- Use the same criteria for each candidate | By applying the same process and asking the same questions during each interview, it will enable you to gather the information that is comparable from candidate to candidate and can make the next steps easier. It also minimizes unintended or unconscious bias that may creep into the interview process.
In other words, the best way to evaluate candidates is by comparing the answers they give to the same interview questions.
- Keep detailed notes. | When you have multiple candidates scheduled to interview for the same position, it can be difficult to remember who answered what questions in a particular way, the difference between the candidates, and other factors. Don’t rely on your memory alone!
Take detailed notes while interviewing to help you distinguish between candidates and choose the best person.
Also, if you move to additional rounds of interviews, notes can help you avoid repetitive questioning and get more details about a particular point of interest.
- Be ready to answer questions. | Remember, the candidate is interviewing and evaluating you and the company during the interview, too. Candidates are trying to determine whether the job fulfills their career ambitions, and if the company is a good cultural fit for them.
Background to give candidates:
- The company’s culture, mission, and values
- Why this position is open
- The team’s current structure, projects, direction, and goals
- Unique perks and/or benefits extended by the company to the role
- What you like about your job and the team or company
Preparing for these topics in advance may take some time, but you’ll need to do this only once before the interviews begin.
- Sharpen your selling skills. | Keep in mind, interviewing is a two-way street.
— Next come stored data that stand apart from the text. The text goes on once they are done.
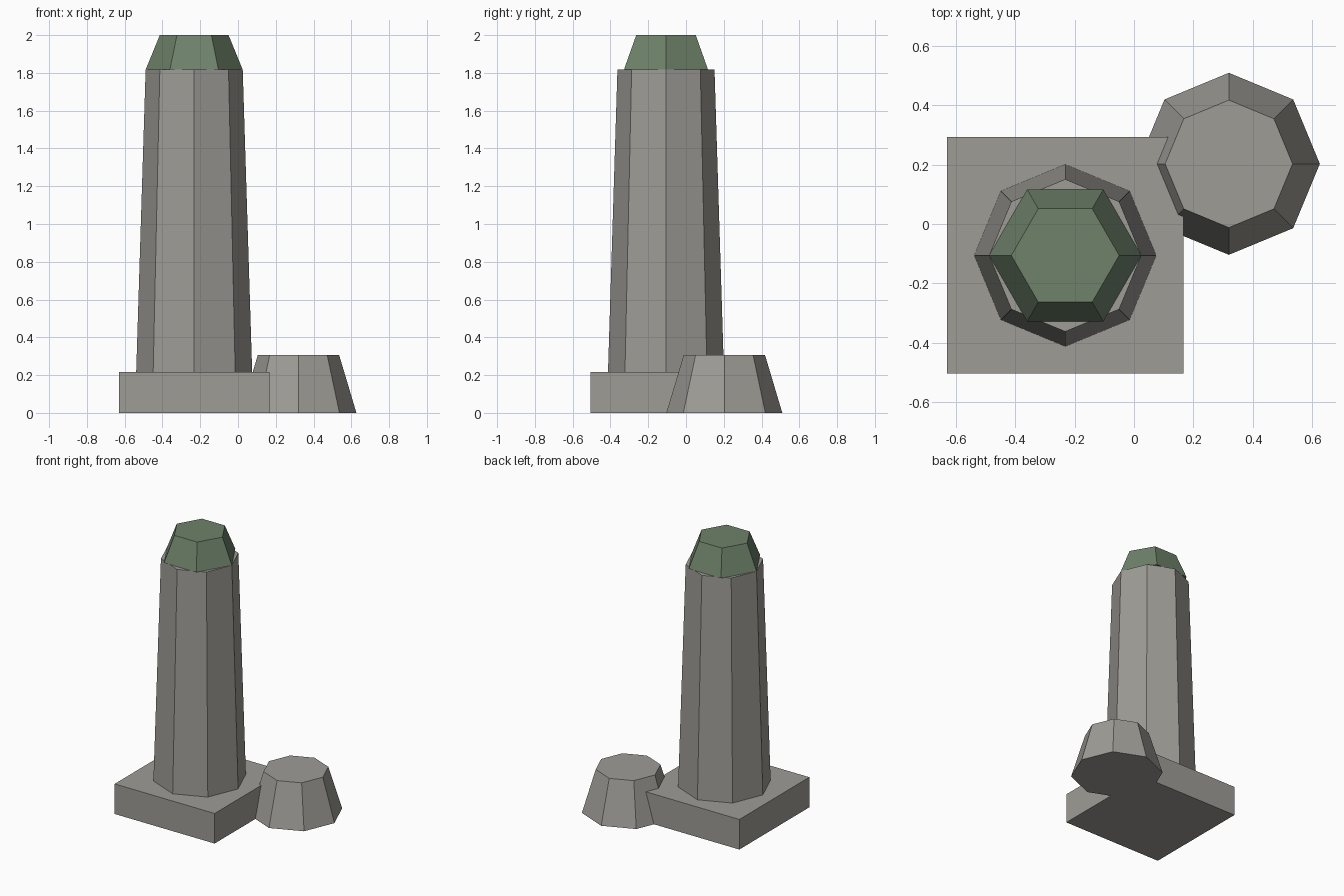
import bpy
import bmesh
from math import cos, sin, pi, sqrt

default = bpy.data.objects.get("Cube")
if default:
    bpy.data.objects.remove(default, do_unlink=True)


def make_material(name, colour):
    mat = bpy.data.materials.new(name)
    mat.use_nodes = True
    mat.diffuse_color = colour
    mat.node_tree.nodes["Principled BSDF"].inputs["Base Color"].default_value = colour
    return mat


def frustum(name, mat, centre, sides, r_low, r_high, z_low, z_high, turn=0.0):
    """Flat-sided tapered prism, first corner at angle turn from +x."""
    bm = bmesh.new()
    rings = []
    for r, z in ((r_low, z_low), (r_high, z_high)):
        angles = [turn + 2 * pi * i / sides for i in range(sides)]
        rings.append([bm.verts.new((r * cos(a), r * sin(a), z)) for a in angles])
    low, high = rings
    bm.faces.new(low[::-1])
    bm.faces.new(high)
    for i in range(sides):
        j = (i + 1) % sides
        bm.faces.new((low[i], low[j], high[j], high[i]))
    mesh = bpy.data.meshes.new(name)
    bm.to_mesh(mesh)
    bm.free()
    mesh.materials.append(mat)
    obj = bpy.data.objects.new(name, mesh)
    obj.location = (*centre, 0)
    bpy.context.collection.objects.link(obj)
    return obj


stone = make_material("grey stone", (0.342, 0.332, 0.305, 1))
moss = make_material("moss green", (0.156, 0.223, 0.144, 1))

PILLAR = (-0.232, -0.106)
RUBBLE = (0.32, 0.203)
BASE_TOP, COLUMN_TOP = 0.217, 1.817
corner = 0.399 * sqrt(2)

# Square plinth and tapered octagonal column
frustum("plinth", stone, PILLAR, 4, corner, corner, 0, BASE_TOP, pi / 4)
frustum("column", stone, PILLAR, 8, 0.307, 0.257, BASE_TOP, COLUMN_TOP)

# Six-sided mossy cap
frustum("moss_cap", moss, PILLAR, 6, 0.257, 0.182, COLUMN_TOP, 2.0)

# Fallen stone stump beside the plinth
frustum("fallen_stump", stone, RUBBLE, 8, 0.307, 0.215, 0, 0.307)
If you like a candidate, be sure to “sell” the position and company. Sharing company culture and expectations promotes the positives of working for your company. The candidate is more likely to accept your job offer if they are convinced this is the right fit for them.
Create a checklist to sell the position you’re hiring for, as well as your company.
- New developments or exciting plans (product launches, expanded geography, etc.)
- Soft benefits of working for your company (flexible schedule, remote work options, team outings, and/or strategic goal incentives)
- Highlight the advantages they’ll gain by taking the position (career growth opportunities, technology access, etc.)
Be sure to listen to what candidates say that they’re looking for in their job to personalize your “sales pitch”.
- Follow up after the interview. | Remember to update your staffing agency or candidate post-interview (ideally within 24-48 hours) to share valuable feedback about the conversation, ask follow-up questions or provide information they requested, or present an offer.
While conducting dozens of interviews to find the right candidate, managers should remember that a hiring evaluation outline can speed up the hiring process. By creating a plan to assess candidates for the open position on an equal paying field, you will review each resume prior to the interview, have a set of questions to ask candidates that helps them articulate their background and determine additional skills, and fine-tune your “sales pitch” so the candidate is excited about the opportunity to join your team/company.
If you need help finding the right talent to build your team, connect with DAHL’s employment experts. We’ll help you navigate a strategic workforce solution for your company’s hiring needs.